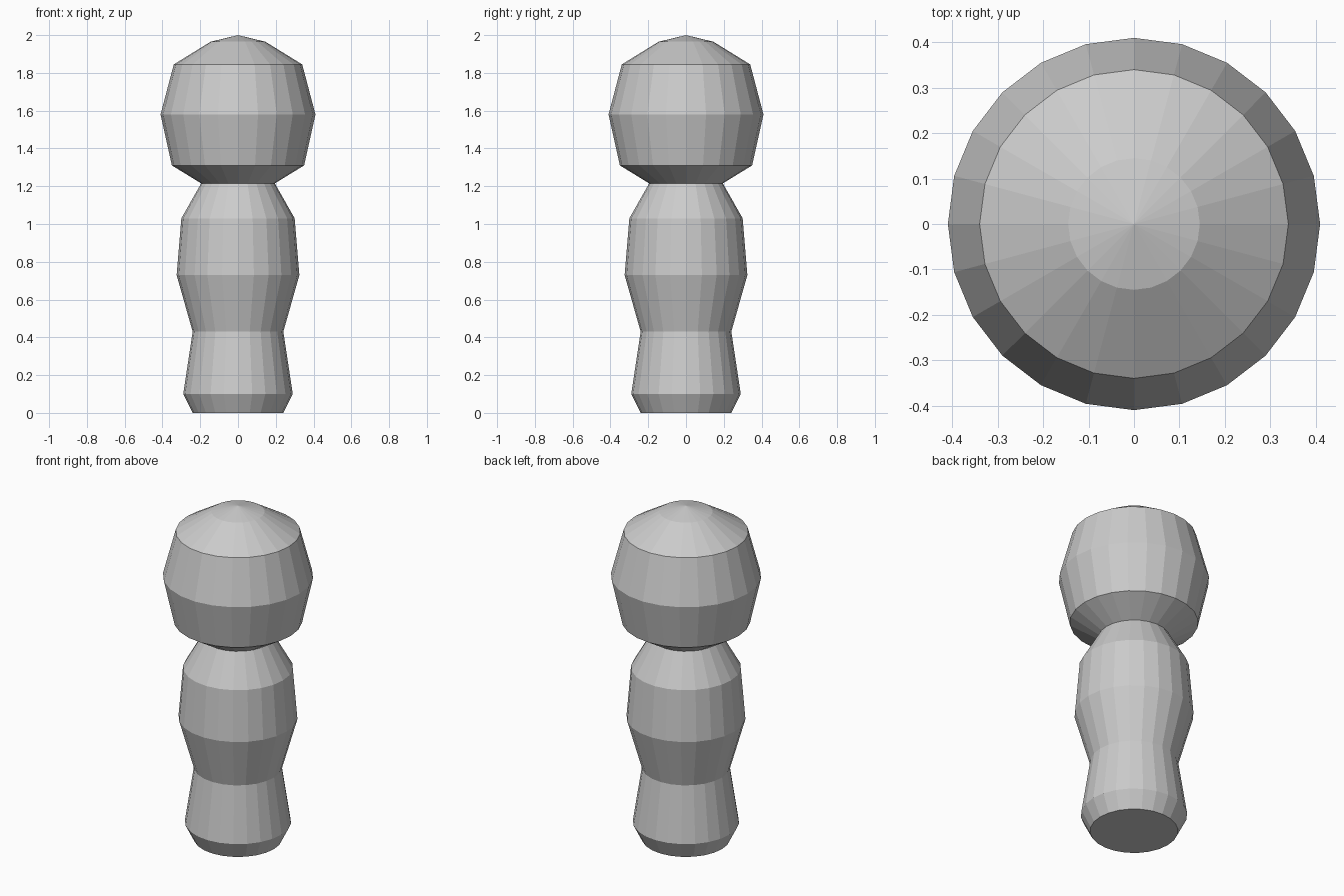
import bpy
import bmesh
import math

cube = bpy.data.objects.get("Cube")
if cube:
    bpy.data.objects.remove(cube, do_unlink=True)

SEGMENTS = 24

# Single plain grey material
grey = bpy.data.materials.new("plain_grey")
grey.use_nodes = True
colour = (0.6, 0.6, 0.6, 1.0)
grey.diffuse_color = colour
grey.node_tree.nodes["Principled BSDF"].inputs["Base Color"].default_value = colour

# Silhouette as (radius, height): foot, waist, shoulders, neck, head, crown
profile = [
    (0.24, 0.0), (0.29, 0.10), (0.24, 0.43), (0.325, 0.73), (0.30, 1.03),
    (0.195, 1.215), (0.35, 1.31), (0.41, 1.58), (0.34, 1.845),
    (0.145, 1.965),
]


def lathe(name, points, tip_height):
    """Turn a profile around z, with a flat base and a pointed top."""
    bm = bmesh.new()
    rings = []
    for radius, height in points:
        angles = [math.tau * i / SEGMENTS for i in range(SEGMENTS)]
        rings.append([bm.verts.new((radius * math.cos(a), radius * math.sin(a), height))
                      for a in angles])
    tip = bm.verts.new((0, 0, tip_height))
    bm.faces.new(reversed(rings[0]))
    for i in range(SEGMENTS):
        j = (i + 1) % SEGMENTS
        for low, high in zip(rings, rings[1:]):
            bm.faces.new((low[i], low[j], high[j], high[i]))
        bm.faces.new((rings[-1][i], rings[-1][j], tip))
    mesh = bpy.data.meshes.new(name)
    bm.to_mesh(mesh)
    bm.free()
    mesh.materials.append(grey)
    obj = bpy.data.objects.new(name, mesh)
    bpy.context.collection.objects.link(obj)
    return obj


# Turned body and head in one closed, flat-faced piece
lathe("turned_peg_figure", profile, 2.0)
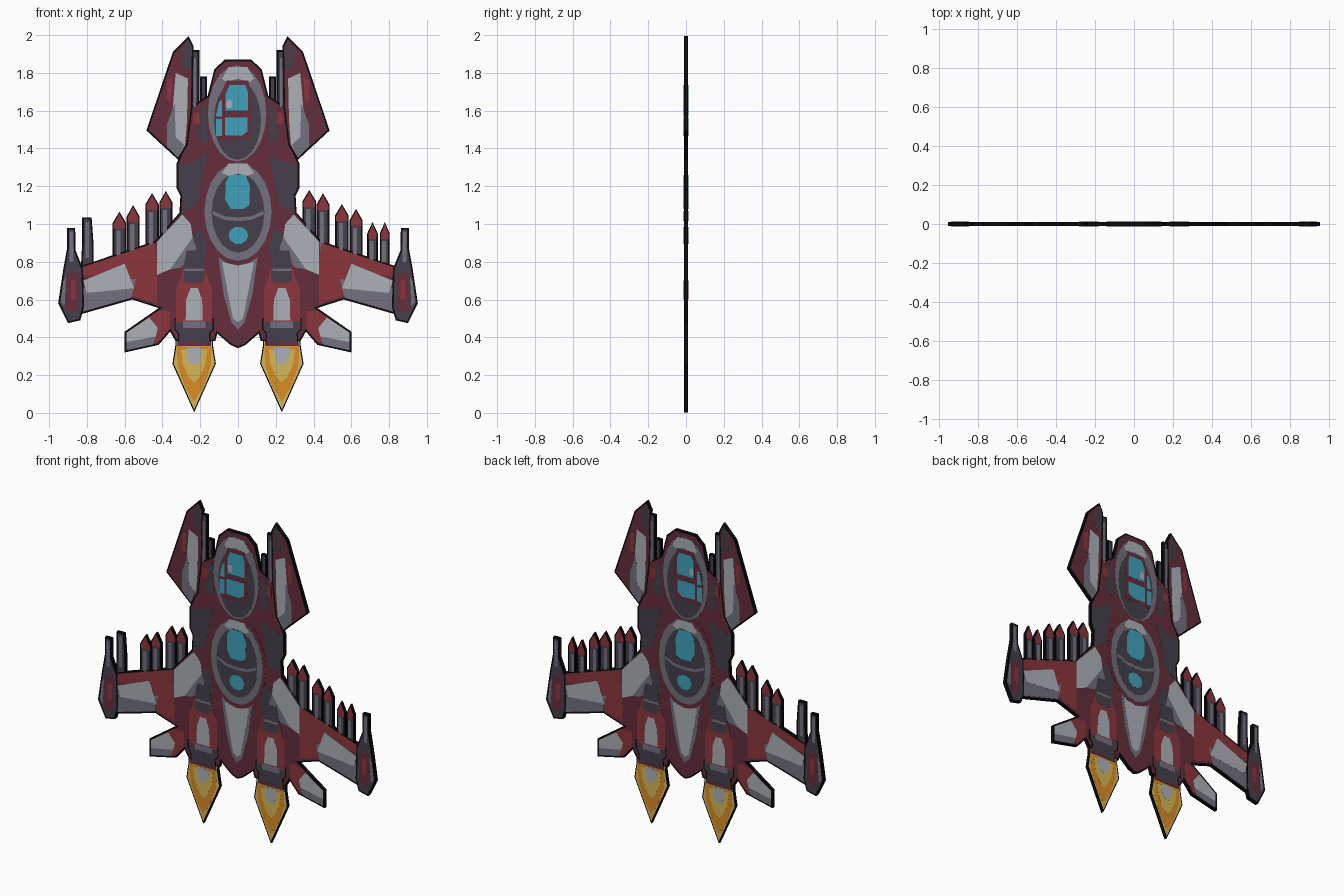
import bpy, bmesh, math


def colour(name, hexa):
    lin = []
    for i in (0, 2, 4):
        c = int(hexa[i:i + 2], 16) / 255
        lin.append(c / 12.92 if c <= 0.04045 else ((c + 0.055) / 1.055) ** 2.4)
    m = bpy.data.materials.new(name)
    m.diffuse_color = (*lin, 1)
    return m


BLACK = colour("black", "0B0A0D")
DARK = colour("dark grey", "453F4A")
MID = colour("mid grey", "72717E")
LIGHT = colour("light grey", "ACB0B6")
MAROON = colour("maroon", "652D3B")
RED = colour("red", "8C353B")
TEAL = colour("teal", "3EA2BB")
ORANGE = colour("orange", "D88C24")
YELLOW = colour("yellow", "D6B658")


def plate(name, outlines, mat, level, rim=0):
    """Thin slab through both sides; a rim gives black edges and a black outline."""
    bm = bmesh.new()
    h = 0.0094 + 0.0004 * level
    for pts in outlines:
        n = len(pts)
        front = [bm.verts.new((x, -h, z)) for x, z in pts]
        back = [bm.verts.new((x, h, z)) for x, z in pts]
        caps = [bm.faces.new(front), bm.faces.new(back[::-1])]
        for i in range(n):
            j = (i + 1) % n
            bm.faces.new((front[j], front[i], back[i], back[j]))
        bmesh.ops.recalc_face_normals(bm, faces=bm.faces[:])
        bm.normal_update()
        if rim:
            bmesh.ops.inset_individual(bm, faces=caps, thickness=rim, use_even_offset=True)
            for f in caps:
                f.material_index = 1
    me = bpy.data.meshes.new(name)
    bm.to_mesh(me)
    bm.free()
    me.materials.append(BLACK if rim else mat)
    me.materials.append(mat)
    ob = bpy.data.objects.new(name, me)
    bpy.context.collection.objects.link(ob)
    return ob


def both(*outlines):
    return [[(s * x, z) for x, z in o] for o in outlines for s in (1, -1)]


def whole(half, c=0):
    return [[(c + x, z) for x, z in half] + [(c - x, z) for x, z in reversed(half) if x > 0]]


def box(x0, x1, z0, z1):
    return [(x0, z0), (x1, z0), (x1, z1), (x0, z1)]


def oval(cx, cz, rx, rz, n=20):
    return [(cx + rx * math.cos(2 * math.pi * i / n), cz + rz * math.sin(2 * math.pi * i / n))
            for i in range(n)]


# Missiles under the wings, each with a red nose
def missile(x, top, w, i):
    plate(f"missile_{i}", whole([(w, .72), (w, top - .06), (0, top)], x), DARK, 0, .009)
    plate(f"missile_nose_{i}", whole([(w - .006, top - .09), (w - .006, top - .064),
                                      (0, top - .01)], x), RED, 1)
    plate(f"missile_stripe_{i}", [box(x - .016, x + .006, .80, top - .1)], MID, 1)


racks = [(-.628, 1.065, .036), (-.555, 1.10, .034), (-.455, 1.163, .036), (-.382, 1.175, .034),
         (.377, 1.18, .036), (.45, 1.163, .034), (.55, 1.105, .036), (.625, 1.08, .034),
         (.712, 1.01, .028), (.777, 1.01, .026)]
for i, (x, top, w) in enumerate(racks):
    missile(x, top, w, i + 1)

# Gun barrels beside the canopy and outside the left wing
plate("inner_guns", both(box(.165, .20, 1.5, 1.78), box(.205, .25, 1.4, 1.92)), DARK, 0, .009)
plate("inner_gun_stripes", both(box(.222, .236, 1.62, 1.88)), MID, 1)
plate("left_wing_gun", [[(-.835, .7), (-.765, .7), (-.765, .9), (-.775, 1.035),
                         (-.825, 1.035), (-.825, .9)]], DARK, 0, .009)
plate("left_wing_gun_stripe", [box(-.808, -.79, .82, 1.01)], MID, 1)

# Airframe: fuselage, wings and tailplanes in one outline
plate("airframe", whole([(.07, 1.87), (.125, 1.82), (.16, 1.68), (.25, 1.62), (.29, 1.4),
                         (.325, 1.32), (.325, 1.19), (.305, 1.15), (.31, 1.06), (.44, .91),
                         (.84, .775), (.84, .52), (.56, .60), (.42, .555), (.60, .43),
                         (.60, .32), (.42, .36), (.36, .43), (.33, .38), (.12, .38),
                         (.11, .42), (.04, .36), (0, .342)]), MAROON, 1, .009)

# Fuselage panels
plate("flank_panels", both([(.16, 1.37), (.24, 1.33), (.315, 1.31), (.315, 1.2), (.295, 1.15),
                            (.295, 1.06), (.22, 1.1), (.19, 1.25)]), DARK, 2)
plate("shoulder_panels", both([(.17, 1.64), (.20, 1.6), (.215, 1.45), (.16, 1.42)]), DARK, 2)
plate("shoulder_marks", both(box(.205, .235, 1.53, 1.59)), RED, 3)
plate("belly_panels", both([(.19, .98), (.25, .93), (.27, .82), (.2, .78), (.16, .855)]), DARK, 2)
plate("tail_surround", whole([(.105, .83), (.075, .62), (.035, .48), (0, .44)]), MID, 2)
plate("tail_spine", whole([(.085, .80), (.058, .66), (.027, .5), (0, .48)]), LIGHT, 3)

# Wing panels
plate("wing_root_sweep", both([(.295, 1.05), (.43, .905), (.43, .73), (.36, .76), (.24, .93),
                               (.25, 1.0)]), LIGHT, 3)
plate("wing_root_shade", both([(.24, .93), (.36, .76), (.30, .77), (.22, .87)]), MID, 3)
plate("wing_red_panels", both([(.44, .9), (.82, .773), (.82, .72), (.62, .75), (.56, .62),
                               (.43, .58), (.43, .8)]), RED, 2)
plate("wing_tip_shade", both([(.54, .71), (.83, .66), (.83, .535), (.565, .61)]), MID, 3)
plate("wing_tip_panels", both([(.60, .79), (.82, .70), (.80, .635), (.55, .66)]), LIGHT, 4)

# Tailplane panels
plate("tailplane_roots", both([(.42, .54), (.49, .495), (.45, .375), (.425, .372), (.365, .44),
                               (.36, .54)]), RED, 2)
plate("tailplane_panels", both([(.47, .505), (.59, .425), (.59, .375), (.435, .405),
                                (.425, .45)]), LIGHT, 3)
plate("tailplane_edges", both([(.435, .405), (.59, .375), (.59, .332), (.45, .362)]), MID, 3)

# Upper fins
plate("upper_fins", both([(.262, 1.995), (.345, 1.91), (.485, 1.495), (.315, 1.338),
                          (.265, 1.42), (.24, 1.62), (.235, 1.94)]), MAROON, 2, .009)
plate("fin_panels", both([(.265, 1.77), (.33, 1.8), (.345, 1.62), (.37, 1.41), (.318, 1.352),
                          (.28, 1.42), (.27, 1.55)]), LIGHT, 3)
plate("fin_panel_shade", both([(.335, 1.64), (.375, 1.53), (.375, 1.41), (.318, 1.352),
                               (.285, 1.42), (.33, 1.46)]), MID, 4)
plate("fin_tips", both([(.25, 1.95), (.262, 1.975), (.30, 1.92), (.295, 1.82), (.25, 1.82)]),
      DARK, 3)
plate("fin_marks", both([(.345, 1.78), (.375, 1.76), (.375, 1.66), (.355, 1.64)]), RED, 3)

# Upper canopy
plate("upper_canopy_ring", [oval(-.005, 1.585, .155, .255)], MID, 4)
plate("upper_canopy_cap", whole([(.05, 1.83), (.085, 1.77), (.06, 1.75), (0, 1.77)]), LIGHT, 5)
plate("upper_canopy_base", [oval(-.003, 1.55, .125, .21)], DARK, 5)
plate("upper_canopy_frame", [[(-.06, 1.76), (.055, 1.76), (.075, 1.65), (.07, 1.45),
                              (-.1, 1.44), (-.12, 1.5), (-.12, 1.62)]], MAROON, 6)
plate("upper_canopy_glass", [[(-.045, 1.735), (.04, 1.735), (.052, 1.7), (.052, 1.6),
                              (-.065, 1.6), (-.065, 1.69)],
                             [(-.07, 1.565), (.05, 1.565), (.05, 1.49), (.02, 1.467),
                              (-.07, 1.47)],
                             box(-.117, -.085, 1.465, 1.555),
                             [(-.117, 1.57), (-.085, 1.57), (-.085, 1.655), (-.1, 1.65)]],
      TEAL, 7)
plate("glass_glint", [oval(-.047, 1.635, .018, .024, 8)], LIGHT, 8)

# Lower canopy
plate("lower_canopy_border", [oval(0, 1.07, .2, .29)], MAROON, 4)
plate("lower_canopy_ring", [oval(0, 1.065, .178, .26)], MID, 5)
plate("lower_canopy_cap", whole([(.05, 1.32), (.085, 1.27), (.05, 1.255), (0, 1.265)]), LIGHT, 6)
plate("lower_canopy_base", [oval(0, 1.06, .14, .212)], DARK, 6)
plate("lower_canopy_bar", whole([(0, 1.035), (.07, 1.04), (.135, 1.07), (.135, 1.05),
                                 (.07, 1.022), (0, 1.015)]), MID, 7)
plate("lower_canopy_glass", [[(-.045, 1.26), (.04, 1.26), (.063, 1.2), (.06, 1.1),
                              (.03, 1.08), (-.04, 1.08), (-.068, 1.13), (-.065, 1.22)],
                             oval(.002, .94, .052, .047, 10)], TEAL, 8)

# Engine flames, nacelles and nozzles
for side, c in (("left", -.232), ("right", .232)):
    def part(name, mat, level, *half, rim=0):
        plate(f"{side}_{name}", whole(list(half), c), mat, level, rim)

    part("flame", YELLOW, 0, (.1, .40), (.1, .355), (.115, .26), (0, .003), rim=.006)
    part("flame_middle", ORANGE, 1, (.092, .352), (.088, .25), (.05, .14), (0, .06))
    part("flame_inner", YELLOW, 2, (.07, .335), (.06, .26), (.03, .19), (0, .16))
    part("flame_core", LIGHT, 3, (.042, .345), (.036, .29), (.015, .255))
    part("nacelle", RED, 4, (.05, .80), (.07, .72), (.095, .66), (.095, .48))
    part("intake", DARK, 5, (.04, .86), (.055, .78), (.055, .70), (.03, .69))
    part("intake_rib", MID, 6, (.05, .765), (.05, .75))
    part("nacelle_panel", LIGHT, 5, (.02, .66), (.042, .6), (.045, .49))
    part("nozzle", DARK, 4, (.105, .50), (.105, .44), (.085, .42), (.09, .355), rim=.007)
    part("nozzle_band", MID, 5, (.06, .485), (.06, .45))
    part("nozzle_lip", MAROON, 5, (.088, .375), (.09, .355))

# Wing tip pods with gun barrels
plate("wing_tip_pods", both([(.862, .98), (.905, .98), (.905, .87), (.925, .76), (.952, .58),
                             (.90, .475), (.835, .49), (.815, .56), (.82, .76), (.86, .86)]),
      DARK, 5, .009)
plate("pod_panels", both([(.845, .74), (.905, .74), (.91, .56), (.885, .53), (.845, .55)]),
      MAROON, 6)
plate("pod_marks", both(box(.86, .885, .60, .7)), RED, 7)
plate("pod_stripes", both(box(.872, .892, .80, .96), [(.91, .72), (.925, .7), (.938, .59),
                                                      (.918, .56)]), MID, 6)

_ _ _ _

**EXERCISE PROMPT**:
Wherever the line holding "for i in range(n)]" falls in the entries above, copy exactly from it through the line holding "missile(x, top, w, i + 1)", inclusive, and add nothing.

**TASK SOLUTION**:
            for i in range(n)]


# Missiles under the wings, each with a red nose
def missile(x, top, w, i):
    plate(f"missile_{i}", whole([(w, .72), (w, top - .06), (0, top)], x), DARK, 0, .009)
    plate(f"missile_nose_{i}", whole([(w - .006, top - .09), (w - .006, top - .064),
                                      (0, top - .01)], x), RED, 1)
    plate(f"missile_stripe_{i}", [box(x - .016, x + .006, .80, top - .1)], MID, 1)


racks = [(-.628, 1.065, .036), (-.555, 1.10, .034), (-.455, 1.163, .036), (-.382, 1.175, .034),
         (.377, 1.18, .036), (.45, 1.163, .034), (.55, 1.105, .036), (.625, 1.08, .034),
         (.712, 1.01, .028), (.777, 1.01, .026)]
for i, (x, top, w) in enumerate(racks):
    missile(x, top, w, i + 1)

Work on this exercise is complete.